Looking at other markets in Asia Pacific like Singapore or in the US and Europe, established REITs play a key role in supporting and stabilising the real estate markets. We have not yet reached a similar level of maturity in this region but the institutionalisation and internationalisation of the local real estate markets should foster this path.
Supporting REITs in the UAE
To become significant real estate asset owners and support economic growth that guards against future economic downturns, REITs in this region need greater access to more international institutional investors, be they pension funds and insurance companies that typically like the inflation-hedging characteristics of real estate or global asset managers that will have both dedicated real estate strategies and exchange traded funds that will replicate indexes, or investment managers. Whilst they have a clear interest in the region, which provide attractive yields, their involvement today remains subdued, notably owing to the perceived lack of liquidity of the stock exchanges and restrained access to non-GCC investors.
Avenues to be explored to foster the growth and attractiveness of local REITs could include both a different approach to real estate lending by the local banks and an enhanced harmonised legal framework providing support for growth.
On the financing front, REITs in mature markets see their financing traditionally coming from non-amortising loans or bond issuances at moderate loan-to-value ratios, where the lenders draw comfort from the value of the asset pool provided as security and the underwritten cash-flows. This type of financing allows the REITs to distribute cash dividends – which is welcome by both retail and institutional investors. Amortising loans is more the norm at present locally but unfortunately eat away at the cash dividend distribution capability of the REITs, since the funds from operations need to be used to amortise part of the principal of the debt contracted instead of distributed. This deters both retail and institutional investors from investing in REITs which are traditionally perceived as dividend stocks.
As to the legal framework, there were welcome modifications to the Federal Law on Commercial Companies in the UAE that became effective in early January this year. With respect to listed entities, the new Companies Law introduced the possibility for public joint stock companies under certain conditions to issue discounted shares, where the market price of the shares falls below the nominal value. It could be an important step for Dubai International Financial Centre and Abu Dhabi Global Market to consider aligning their regulations onto the Federal laws. Indeed, discounted rights issue are a very common way across mature markets to support the growth of a business, REITs in the present example, through market volatility.

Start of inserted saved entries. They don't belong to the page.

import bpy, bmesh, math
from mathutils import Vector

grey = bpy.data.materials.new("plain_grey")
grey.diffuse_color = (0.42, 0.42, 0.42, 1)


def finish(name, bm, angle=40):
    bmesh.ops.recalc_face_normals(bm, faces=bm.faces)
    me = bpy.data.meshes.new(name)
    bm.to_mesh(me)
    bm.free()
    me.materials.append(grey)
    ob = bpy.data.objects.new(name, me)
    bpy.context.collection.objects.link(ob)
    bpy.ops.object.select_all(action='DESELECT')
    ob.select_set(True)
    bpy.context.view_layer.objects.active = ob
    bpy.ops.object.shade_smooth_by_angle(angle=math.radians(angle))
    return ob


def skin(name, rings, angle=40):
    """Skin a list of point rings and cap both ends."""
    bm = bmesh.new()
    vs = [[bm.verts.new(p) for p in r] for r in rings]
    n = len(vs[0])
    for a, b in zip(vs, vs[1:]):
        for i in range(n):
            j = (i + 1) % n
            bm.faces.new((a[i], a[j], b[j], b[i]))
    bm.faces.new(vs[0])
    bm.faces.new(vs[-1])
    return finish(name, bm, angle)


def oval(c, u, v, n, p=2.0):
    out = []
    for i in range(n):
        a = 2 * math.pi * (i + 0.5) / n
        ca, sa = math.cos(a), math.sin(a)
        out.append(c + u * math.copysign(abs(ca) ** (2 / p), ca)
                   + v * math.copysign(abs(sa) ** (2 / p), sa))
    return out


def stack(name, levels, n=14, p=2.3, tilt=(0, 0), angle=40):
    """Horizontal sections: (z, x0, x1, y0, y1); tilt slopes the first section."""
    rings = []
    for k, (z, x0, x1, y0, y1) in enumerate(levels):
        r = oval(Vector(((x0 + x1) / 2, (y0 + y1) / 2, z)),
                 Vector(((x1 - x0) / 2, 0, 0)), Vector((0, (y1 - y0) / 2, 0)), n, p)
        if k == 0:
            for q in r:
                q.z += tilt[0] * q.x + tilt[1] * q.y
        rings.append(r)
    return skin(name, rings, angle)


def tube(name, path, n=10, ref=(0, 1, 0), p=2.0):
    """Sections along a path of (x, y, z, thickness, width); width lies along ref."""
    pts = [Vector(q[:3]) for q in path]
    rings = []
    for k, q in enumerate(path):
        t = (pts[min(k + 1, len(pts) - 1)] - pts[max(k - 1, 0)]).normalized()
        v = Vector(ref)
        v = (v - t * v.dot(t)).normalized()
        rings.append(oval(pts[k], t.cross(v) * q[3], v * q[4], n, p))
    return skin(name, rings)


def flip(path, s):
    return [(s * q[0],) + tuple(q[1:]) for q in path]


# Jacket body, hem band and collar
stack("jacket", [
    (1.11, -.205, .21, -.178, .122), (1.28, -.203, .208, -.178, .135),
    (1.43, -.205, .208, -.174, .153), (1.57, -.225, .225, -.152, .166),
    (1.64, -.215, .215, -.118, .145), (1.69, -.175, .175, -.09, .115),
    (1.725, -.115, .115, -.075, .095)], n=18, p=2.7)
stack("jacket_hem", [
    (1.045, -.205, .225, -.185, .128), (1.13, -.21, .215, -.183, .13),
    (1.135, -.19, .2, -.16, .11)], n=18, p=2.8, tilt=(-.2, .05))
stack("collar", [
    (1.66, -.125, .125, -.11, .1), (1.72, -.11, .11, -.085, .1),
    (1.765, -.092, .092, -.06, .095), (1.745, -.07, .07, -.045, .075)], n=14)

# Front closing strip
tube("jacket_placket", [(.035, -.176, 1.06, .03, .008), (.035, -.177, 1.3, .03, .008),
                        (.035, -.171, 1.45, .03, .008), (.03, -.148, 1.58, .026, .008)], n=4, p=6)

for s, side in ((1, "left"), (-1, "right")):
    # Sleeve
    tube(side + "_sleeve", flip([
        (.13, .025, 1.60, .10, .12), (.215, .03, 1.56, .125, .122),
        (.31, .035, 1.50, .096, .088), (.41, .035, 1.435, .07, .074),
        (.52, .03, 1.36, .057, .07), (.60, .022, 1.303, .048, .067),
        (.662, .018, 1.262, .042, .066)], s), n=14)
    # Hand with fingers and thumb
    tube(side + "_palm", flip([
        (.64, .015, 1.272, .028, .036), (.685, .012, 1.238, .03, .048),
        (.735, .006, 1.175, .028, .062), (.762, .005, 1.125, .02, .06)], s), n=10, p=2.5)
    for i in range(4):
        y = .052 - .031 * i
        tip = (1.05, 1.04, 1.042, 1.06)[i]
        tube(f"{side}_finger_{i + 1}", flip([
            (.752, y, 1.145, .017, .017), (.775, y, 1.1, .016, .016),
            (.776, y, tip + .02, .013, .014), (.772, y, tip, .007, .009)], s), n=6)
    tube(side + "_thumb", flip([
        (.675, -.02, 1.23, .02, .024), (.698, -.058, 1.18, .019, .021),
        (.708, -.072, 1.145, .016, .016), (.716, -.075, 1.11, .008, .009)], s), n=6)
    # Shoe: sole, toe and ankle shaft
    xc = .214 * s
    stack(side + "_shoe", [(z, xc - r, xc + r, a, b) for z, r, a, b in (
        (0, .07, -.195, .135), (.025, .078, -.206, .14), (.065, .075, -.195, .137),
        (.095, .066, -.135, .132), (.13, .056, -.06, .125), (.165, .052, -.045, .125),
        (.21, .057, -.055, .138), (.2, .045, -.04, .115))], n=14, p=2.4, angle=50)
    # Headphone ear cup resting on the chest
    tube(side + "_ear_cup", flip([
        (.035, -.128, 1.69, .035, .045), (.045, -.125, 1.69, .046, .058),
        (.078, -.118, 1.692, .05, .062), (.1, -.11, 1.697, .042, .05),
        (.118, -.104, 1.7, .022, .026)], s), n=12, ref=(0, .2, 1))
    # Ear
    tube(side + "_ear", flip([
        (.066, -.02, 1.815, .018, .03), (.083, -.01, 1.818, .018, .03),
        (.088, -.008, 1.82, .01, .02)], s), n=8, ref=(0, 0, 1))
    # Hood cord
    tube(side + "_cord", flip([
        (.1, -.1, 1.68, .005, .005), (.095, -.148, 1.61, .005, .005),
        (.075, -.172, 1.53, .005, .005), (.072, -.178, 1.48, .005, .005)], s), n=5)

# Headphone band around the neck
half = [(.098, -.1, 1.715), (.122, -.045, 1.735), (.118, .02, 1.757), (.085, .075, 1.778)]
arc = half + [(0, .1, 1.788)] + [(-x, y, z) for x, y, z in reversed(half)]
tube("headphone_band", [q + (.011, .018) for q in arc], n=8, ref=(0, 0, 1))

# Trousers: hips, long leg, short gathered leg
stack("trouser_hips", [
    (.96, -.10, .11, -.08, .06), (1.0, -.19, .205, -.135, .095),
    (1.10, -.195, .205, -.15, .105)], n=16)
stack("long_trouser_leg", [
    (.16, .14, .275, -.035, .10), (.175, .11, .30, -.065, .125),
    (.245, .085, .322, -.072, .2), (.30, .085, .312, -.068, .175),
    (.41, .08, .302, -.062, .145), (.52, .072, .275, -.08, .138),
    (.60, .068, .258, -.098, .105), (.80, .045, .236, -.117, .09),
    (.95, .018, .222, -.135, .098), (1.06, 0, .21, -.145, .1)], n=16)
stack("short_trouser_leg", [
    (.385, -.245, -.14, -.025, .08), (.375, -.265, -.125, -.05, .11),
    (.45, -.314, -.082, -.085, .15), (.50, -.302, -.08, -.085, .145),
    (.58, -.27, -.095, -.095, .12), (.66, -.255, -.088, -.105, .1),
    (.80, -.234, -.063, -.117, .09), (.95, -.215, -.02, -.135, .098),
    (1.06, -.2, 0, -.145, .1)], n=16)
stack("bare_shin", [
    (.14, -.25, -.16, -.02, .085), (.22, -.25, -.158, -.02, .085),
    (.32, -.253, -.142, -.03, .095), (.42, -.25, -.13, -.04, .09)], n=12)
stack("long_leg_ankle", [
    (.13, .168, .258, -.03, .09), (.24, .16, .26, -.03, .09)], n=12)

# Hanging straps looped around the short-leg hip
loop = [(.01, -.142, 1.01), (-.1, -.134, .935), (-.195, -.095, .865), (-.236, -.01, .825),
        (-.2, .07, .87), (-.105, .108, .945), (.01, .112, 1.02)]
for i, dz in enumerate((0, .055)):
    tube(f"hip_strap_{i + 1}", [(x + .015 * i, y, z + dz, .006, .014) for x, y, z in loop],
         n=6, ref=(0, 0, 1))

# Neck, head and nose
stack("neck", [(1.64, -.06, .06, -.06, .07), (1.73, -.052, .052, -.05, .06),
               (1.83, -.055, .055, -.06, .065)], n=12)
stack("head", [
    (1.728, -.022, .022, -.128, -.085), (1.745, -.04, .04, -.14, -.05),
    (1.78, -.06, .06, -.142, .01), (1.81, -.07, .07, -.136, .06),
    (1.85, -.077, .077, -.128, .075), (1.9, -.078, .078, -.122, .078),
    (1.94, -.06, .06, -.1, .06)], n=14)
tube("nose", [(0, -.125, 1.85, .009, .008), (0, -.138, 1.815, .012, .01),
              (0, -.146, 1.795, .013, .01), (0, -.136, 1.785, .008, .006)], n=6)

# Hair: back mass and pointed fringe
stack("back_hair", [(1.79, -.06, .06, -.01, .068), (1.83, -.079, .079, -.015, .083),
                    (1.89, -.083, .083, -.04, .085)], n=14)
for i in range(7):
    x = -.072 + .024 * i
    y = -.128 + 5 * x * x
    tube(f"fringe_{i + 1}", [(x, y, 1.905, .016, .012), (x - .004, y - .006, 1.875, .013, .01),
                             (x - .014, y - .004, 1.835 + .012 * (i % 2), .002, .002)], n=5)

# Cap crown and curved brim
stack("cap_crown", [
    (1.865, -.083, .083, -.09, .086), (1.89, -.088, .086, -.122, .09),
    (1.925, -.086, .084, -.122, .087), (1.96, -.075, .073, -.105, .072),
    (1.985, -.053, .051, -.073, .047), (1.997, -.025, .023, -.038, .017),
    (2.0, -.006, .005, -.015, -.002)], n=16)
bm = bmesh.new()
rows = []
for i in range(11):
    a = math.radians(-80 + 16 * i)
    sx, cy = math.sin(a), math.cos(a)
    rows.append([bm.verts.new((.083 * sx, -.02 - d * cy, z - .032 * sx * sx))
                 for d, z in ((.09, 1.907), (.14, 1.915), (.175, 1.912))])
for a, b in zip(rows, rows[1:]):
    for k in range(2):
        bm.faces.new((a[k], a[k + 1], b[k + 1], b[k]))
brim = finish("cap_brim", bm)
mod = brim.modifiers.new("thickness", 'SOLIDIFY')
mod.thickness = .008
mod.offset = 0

It’s a unique balancing act but if we put the building blocks in place now and open the door to long term institutional capital, then I believe we can enhance the regional real estate market even further and in turn create more jobs and economic benefits for all.
Thierry Leleuis is the CEO of the Equitativa Group